(Stored data entries)

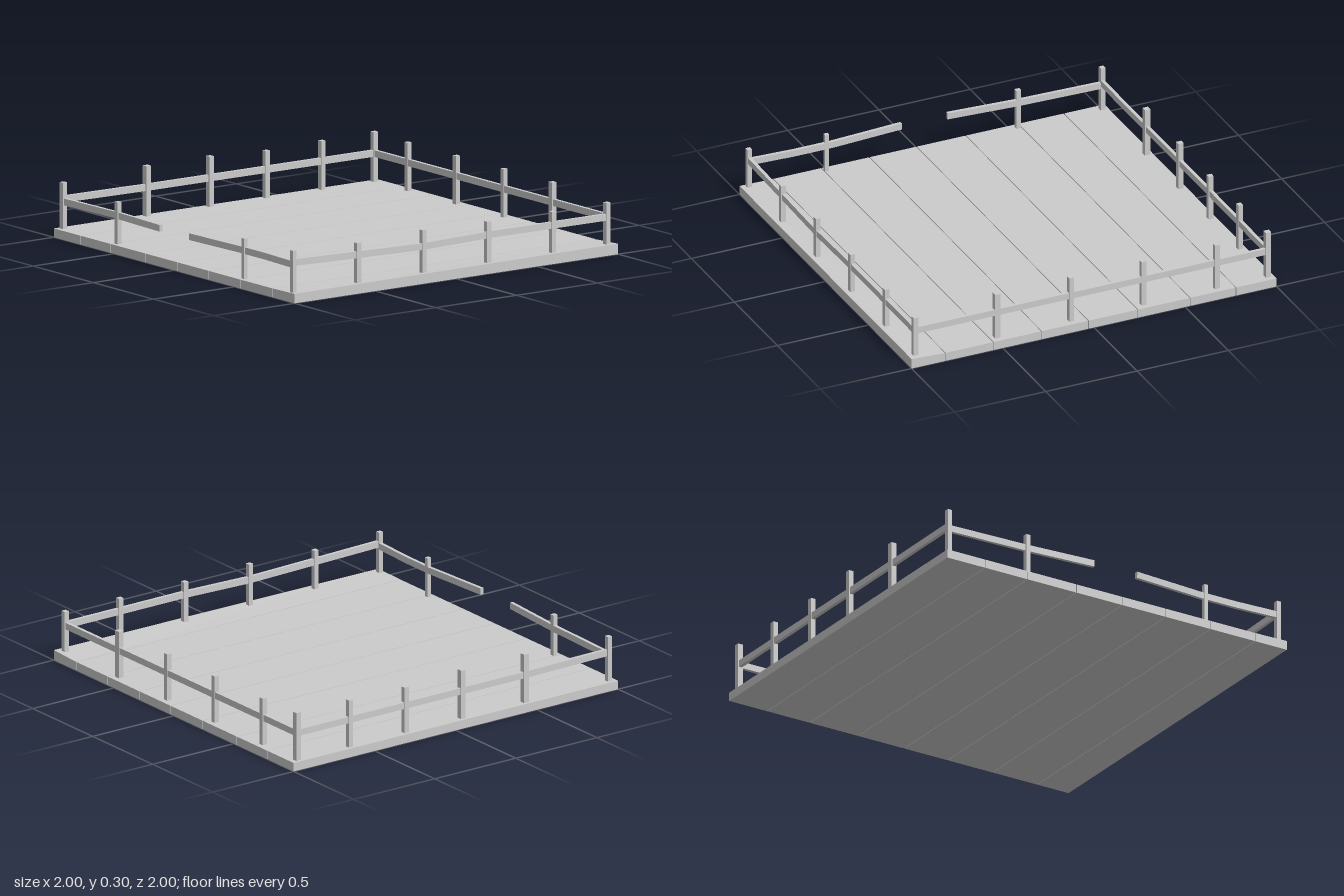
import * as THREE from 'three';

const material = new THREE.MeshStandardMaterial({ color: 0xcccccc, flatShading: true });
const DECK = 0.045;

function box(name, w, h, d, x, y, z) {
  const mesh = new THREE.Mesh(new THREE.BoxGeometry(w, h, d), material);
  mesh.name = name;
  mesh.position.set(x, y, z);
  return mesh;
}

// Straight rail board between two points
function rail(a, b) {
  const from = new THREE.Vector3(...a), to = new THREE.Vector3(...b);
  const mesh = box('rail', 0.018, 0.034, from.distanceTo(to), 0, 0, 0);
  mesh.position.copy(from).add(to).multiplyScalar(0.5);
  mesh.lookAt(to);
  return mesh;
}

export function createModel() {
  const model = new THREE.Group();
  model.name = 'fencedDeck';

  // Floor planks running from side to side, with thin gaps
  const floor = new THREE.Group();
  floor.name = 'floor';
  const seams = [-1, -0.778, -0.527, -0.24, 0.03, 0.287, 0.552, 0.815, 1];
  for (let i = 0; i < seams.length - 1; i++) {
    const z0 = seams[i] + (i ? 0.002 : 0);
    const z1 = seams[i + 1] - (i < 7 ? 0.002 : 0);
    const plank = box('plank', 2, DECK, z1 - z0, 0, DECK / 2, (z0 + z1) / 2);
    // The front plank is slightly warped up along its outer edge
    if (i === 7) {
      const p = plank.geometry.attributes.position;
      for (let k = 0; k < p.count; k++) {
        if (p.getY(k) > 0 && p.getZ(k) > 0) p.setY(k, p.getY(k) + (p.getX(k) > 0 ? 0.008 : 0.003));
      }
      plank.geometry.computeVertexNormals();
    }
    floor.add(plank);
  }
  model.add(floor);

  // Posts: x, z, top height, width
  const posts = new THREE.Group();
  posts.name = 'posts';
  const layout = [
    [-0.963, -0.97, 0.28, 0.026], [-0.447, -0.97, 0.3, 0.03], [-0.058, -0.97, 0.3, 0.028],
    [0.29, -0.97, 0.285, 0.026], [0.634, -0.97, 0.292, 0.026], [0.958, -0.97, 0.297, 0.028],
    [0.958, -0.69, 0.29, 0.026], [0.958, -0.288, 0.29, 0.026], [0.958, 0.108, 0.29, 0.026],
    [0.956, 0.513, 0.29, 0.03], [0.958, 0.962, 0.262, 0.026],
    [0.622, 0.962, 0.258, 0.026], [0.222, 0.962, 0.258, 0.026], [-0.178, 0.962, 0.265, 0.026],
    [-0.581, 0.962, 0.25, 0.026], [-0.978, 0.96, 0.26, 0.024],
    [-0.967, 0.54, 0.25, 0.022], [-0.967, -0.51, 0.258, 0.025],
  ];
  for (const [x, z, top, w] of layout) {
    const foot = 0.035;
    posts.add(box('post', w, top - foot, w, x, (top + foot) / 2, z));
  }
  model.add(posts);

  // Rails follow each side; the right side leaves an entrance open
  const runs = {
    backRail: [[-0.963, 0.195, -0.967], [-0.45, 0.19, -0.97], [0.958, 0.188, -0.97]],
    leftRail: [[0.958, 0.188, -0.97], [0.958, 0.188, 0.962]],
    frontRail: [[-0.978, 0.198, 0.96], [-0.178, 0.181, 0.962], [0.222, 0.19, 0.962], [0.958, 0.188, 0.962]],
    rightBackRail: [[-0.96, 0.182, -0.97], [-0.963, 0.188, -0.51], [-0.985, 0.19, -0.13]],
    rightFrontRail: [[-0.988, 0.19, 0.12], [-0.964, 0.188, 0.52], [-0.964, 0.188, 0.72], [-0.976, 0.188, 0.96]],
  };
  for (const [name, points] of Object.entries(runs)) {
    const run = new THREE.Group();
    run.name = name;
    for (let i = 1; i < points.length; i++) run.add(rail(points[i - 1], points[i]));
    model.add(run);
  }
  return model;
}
---
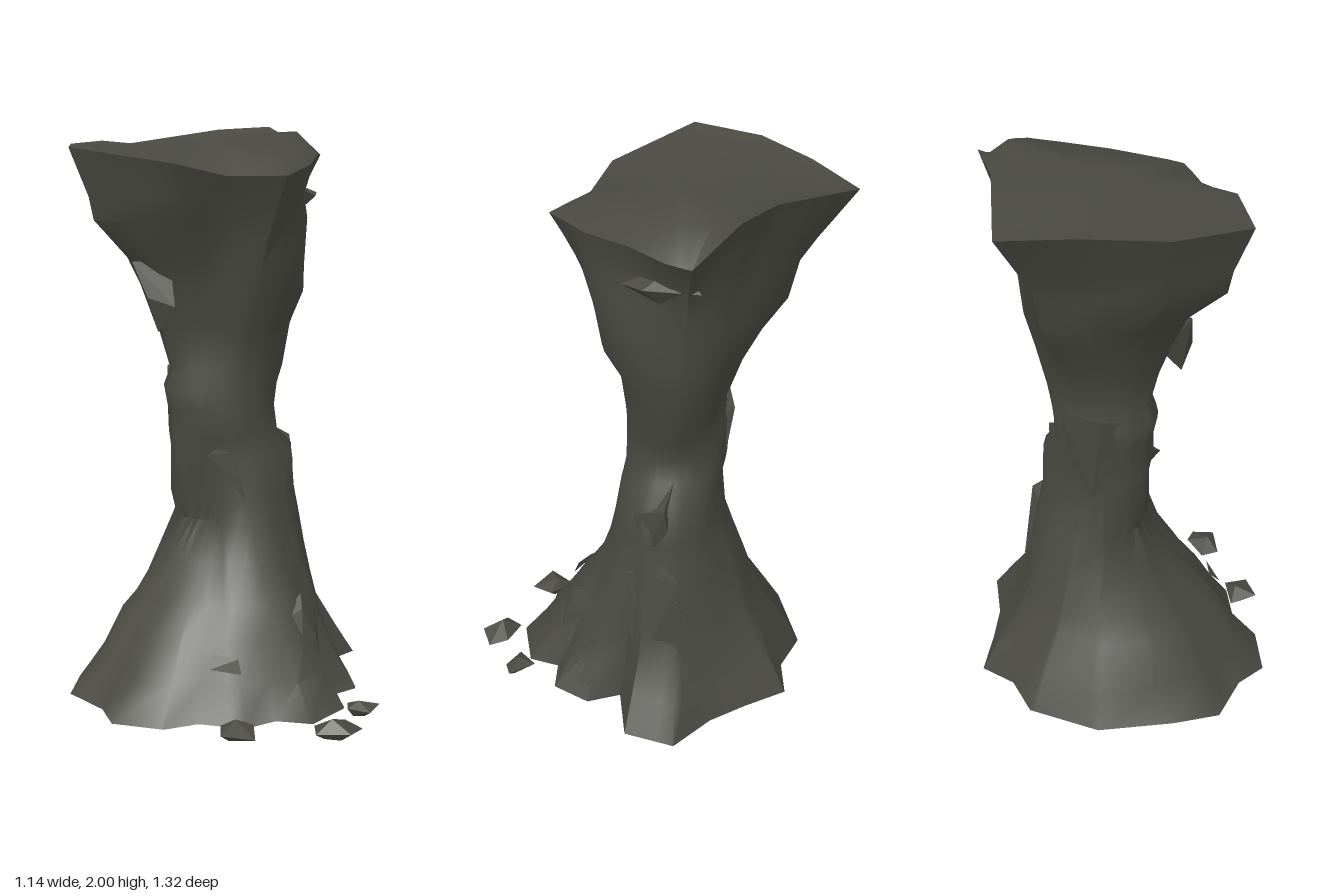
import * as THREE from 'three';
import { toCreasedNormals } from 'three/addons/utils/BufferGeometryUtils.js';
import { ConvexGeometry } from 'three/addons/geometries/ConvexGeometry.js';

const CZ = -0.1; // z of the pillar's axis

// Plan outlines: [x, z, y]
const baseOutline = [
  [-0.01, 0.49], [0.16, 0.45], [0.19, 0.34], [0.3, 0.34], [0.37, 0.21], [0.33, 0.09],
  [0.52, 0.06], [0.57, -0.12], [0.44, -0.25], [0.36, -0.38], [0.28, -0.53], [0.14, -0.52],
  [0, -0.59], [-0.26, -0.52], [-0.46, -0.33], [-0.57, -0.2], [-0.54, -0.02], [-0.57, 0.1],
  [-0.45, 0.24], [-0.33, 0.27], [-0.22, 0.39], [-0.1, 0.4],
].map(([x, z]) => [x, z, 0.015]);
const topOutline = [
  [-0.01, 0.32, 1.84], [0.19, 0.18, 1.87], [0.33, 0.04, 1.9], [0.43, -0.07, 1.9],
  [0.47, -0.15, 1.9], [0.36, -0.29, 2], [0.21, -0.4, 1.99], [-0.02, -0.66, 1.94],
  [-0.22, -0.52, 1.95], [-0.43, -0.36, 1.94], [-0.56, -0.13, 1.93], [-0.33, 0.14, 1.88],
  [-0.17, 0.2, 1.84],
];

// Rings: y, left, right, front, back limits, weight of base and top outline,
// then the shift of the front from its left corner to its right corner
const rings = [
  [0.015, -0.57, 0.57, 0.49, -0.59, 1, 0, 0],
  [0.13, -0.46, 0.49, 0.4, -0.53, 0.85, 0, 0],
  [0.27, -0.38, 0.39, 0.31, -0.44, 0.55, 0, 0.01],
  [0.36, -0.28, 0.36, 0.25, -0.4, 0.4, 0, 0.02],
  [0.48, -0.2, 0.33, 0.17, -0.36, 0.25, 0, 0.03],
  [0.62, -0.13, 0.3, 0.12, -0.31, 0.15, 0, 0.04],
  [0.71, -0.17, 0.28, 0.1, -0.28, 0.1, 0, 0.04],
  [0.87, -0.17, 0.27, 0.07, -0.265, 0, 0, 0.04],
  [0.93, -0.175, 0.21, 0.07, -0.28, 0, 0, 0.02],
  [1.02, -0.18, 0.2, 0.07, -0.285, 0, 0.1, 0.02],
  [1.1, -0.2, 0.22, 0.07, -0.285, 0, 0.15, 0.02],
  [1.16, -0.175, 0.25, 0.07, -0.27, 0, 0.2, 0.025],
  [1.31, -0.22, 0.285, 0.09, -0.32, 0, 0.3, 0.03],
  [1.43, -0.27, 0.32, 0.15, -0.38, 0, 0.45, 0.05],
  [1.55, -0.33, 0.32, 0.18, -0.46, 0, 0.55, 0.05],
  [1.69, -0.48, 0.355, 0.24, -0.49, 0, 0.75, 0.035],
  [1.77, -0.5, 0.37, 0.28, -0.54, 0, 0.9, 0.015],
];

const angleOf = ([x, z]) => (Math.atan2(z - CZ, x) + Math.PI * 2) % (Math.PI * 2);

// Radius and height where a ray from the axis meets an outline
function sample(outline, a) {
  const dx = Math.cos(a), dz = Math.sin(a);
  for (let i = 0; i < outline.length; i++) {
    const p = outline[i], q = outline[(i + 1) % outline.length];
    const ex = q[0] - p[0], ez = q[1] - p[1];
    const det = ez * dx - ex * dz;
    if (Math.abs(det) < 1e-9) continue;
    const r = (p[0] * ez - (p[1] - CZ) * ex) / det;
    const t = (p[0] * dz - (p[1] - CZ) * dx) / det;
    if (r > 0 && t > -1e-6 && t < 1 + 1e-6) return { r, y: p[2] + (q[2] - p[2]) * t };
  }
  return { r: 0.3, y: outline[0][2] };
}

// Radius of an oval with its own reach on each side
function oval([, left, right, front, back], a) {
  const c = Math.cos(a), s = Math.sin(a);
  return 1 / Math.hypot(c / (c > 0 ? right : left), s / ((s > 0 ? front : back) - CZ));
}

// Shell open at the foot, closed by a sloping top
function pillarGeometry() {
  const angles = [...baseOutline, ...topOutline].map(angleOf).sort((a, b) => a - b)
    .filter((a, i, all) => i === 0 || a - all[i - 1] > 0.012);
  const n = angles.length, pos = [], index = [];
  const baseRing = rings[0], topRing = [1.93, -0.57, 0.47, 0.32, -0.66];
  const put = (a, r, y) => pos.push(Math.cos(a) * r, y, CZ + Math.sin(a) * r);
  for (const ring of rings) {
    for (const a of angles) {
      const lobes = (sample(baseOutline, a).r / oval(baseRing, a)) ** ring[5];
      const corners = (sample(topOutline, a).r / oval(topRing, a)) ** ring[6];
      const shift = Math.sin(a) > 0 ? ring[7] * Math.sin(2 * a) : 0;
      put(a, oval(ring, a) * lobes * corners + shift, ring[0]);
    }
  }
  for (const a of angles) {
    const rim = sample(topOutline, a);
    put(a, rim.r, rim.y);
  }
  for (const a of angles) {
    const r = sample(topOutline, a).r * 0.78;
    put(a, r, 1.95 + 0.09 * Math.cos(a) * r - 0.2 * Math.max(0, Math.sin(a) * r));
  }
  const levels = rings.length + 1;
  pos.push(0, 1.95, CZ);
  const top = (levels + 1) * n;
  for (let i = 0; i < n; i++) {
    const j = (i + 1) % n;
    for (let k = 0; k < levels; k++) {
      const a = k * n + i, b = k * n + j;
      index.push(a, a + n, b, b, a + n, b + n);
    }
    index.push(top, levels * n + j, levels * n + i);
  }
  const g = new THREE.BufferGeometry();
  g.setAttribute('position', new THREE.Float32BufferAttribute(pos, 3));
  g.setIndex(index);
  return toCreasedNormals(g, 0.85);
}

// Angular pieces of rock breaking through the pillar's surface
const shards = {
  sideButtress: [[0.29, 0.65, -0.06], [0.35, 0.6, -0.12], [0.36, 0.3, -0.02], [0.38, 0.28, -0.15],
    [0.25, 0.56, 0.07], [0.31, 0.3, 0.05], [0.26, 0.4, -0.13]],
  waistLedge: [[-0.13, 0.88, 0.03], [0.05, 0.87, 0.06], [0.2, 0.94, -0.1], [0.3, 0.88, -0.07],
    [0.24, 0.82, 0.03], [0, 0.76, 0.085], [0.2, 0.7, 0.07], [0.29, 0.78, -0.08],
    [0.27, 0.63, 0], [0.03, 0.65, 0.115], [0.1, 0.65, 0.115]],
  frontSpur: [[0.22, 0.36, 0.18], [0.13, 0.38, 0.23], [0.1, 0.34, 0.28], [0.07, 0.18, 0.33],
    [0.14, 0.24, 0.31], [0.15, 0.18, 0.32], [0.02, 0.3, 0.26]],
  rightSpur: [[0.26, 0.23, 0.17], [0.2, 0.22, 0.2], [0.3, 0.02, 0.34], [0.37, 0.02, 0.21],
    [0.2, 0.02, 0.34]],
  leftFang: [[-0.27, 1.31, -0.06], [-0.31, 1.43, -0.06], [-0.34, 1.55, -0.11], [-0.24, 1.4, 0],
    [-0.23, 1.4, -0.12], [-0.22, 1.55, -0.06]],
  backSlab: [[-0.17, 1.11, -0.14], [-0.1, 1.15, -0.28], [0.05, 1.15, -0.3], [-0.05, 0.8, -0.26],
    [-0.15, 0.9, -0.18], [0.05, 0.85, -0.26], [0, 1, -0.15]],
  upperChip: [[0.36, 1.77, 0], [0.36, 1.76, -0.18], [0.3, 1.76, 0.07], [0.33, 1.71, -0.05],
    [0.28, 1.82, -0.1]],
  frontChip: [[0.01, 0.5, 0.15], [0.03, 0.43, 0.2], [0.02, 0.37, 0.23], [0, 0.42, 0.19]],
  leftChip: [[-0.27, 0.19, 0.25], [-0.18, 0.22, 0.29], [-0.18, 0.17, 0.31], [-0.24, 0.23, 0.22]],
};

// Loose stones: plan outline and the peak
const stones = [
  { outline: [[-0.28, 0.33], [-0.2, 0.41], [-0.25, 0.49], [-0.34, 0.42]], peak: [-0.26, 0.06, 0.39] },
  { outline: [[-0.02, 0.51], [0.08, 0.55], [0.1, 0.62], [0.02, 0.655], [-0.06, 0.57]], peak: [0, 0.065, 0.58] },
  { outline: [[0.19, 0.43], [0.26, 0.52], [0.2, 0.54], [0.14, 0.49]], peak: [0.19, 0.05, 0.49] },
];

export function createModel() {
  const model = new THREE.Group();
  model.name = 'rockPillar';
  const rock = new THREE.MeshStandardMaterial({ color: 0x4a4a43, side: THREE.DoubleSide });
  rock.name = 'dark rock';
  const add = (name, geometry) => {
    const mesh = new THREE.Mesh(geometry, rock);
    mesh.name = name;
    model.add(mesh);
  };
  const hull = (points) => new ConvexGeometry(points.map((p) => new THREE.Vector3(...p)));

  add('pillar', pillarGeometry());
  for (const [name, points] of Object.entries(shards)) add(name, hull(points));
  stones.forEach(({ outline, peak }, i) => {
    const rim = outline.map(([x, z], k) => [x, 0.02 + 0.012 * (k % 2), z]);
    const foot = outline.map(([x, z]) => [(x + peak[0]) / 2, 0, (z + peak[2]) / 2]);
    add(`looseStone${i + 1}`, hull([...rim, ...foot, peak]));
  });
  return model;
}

Exercise objective. If a line in the records contains the string "peak", copy it out.

Task solution.
// Loose stones: plan outline and the peak
  { outline: [[-0.28, 0.33], [-0.2, 0.41], [-0.25, 0.49], [-0.34, 0.42]], peak: [-0.26, 0.06, 0.39] },
  { outline: [[-0.02, 0.51], [0.08, 0.55], [0.1, 0.62], [0.02, 0.655], [-0.06, 0.57]], peak: [0, 0.065, 0.58] },
  { outline: [[0.19, 0.43], [0.26, 0.52], [0.2, 0.54], [0.14, 0.49]], peak: [0.19, 0.05, 0.49] },
  stones.forEach(({ outline, peak }, i) => {
    const foot = outline.map(([x, z]) => [(x + peak[0]) / 2, 0, (z + peak[2]) / 2]);
    add(`looseStone${i + 1}`, hull([...rim, ...foot, peak]));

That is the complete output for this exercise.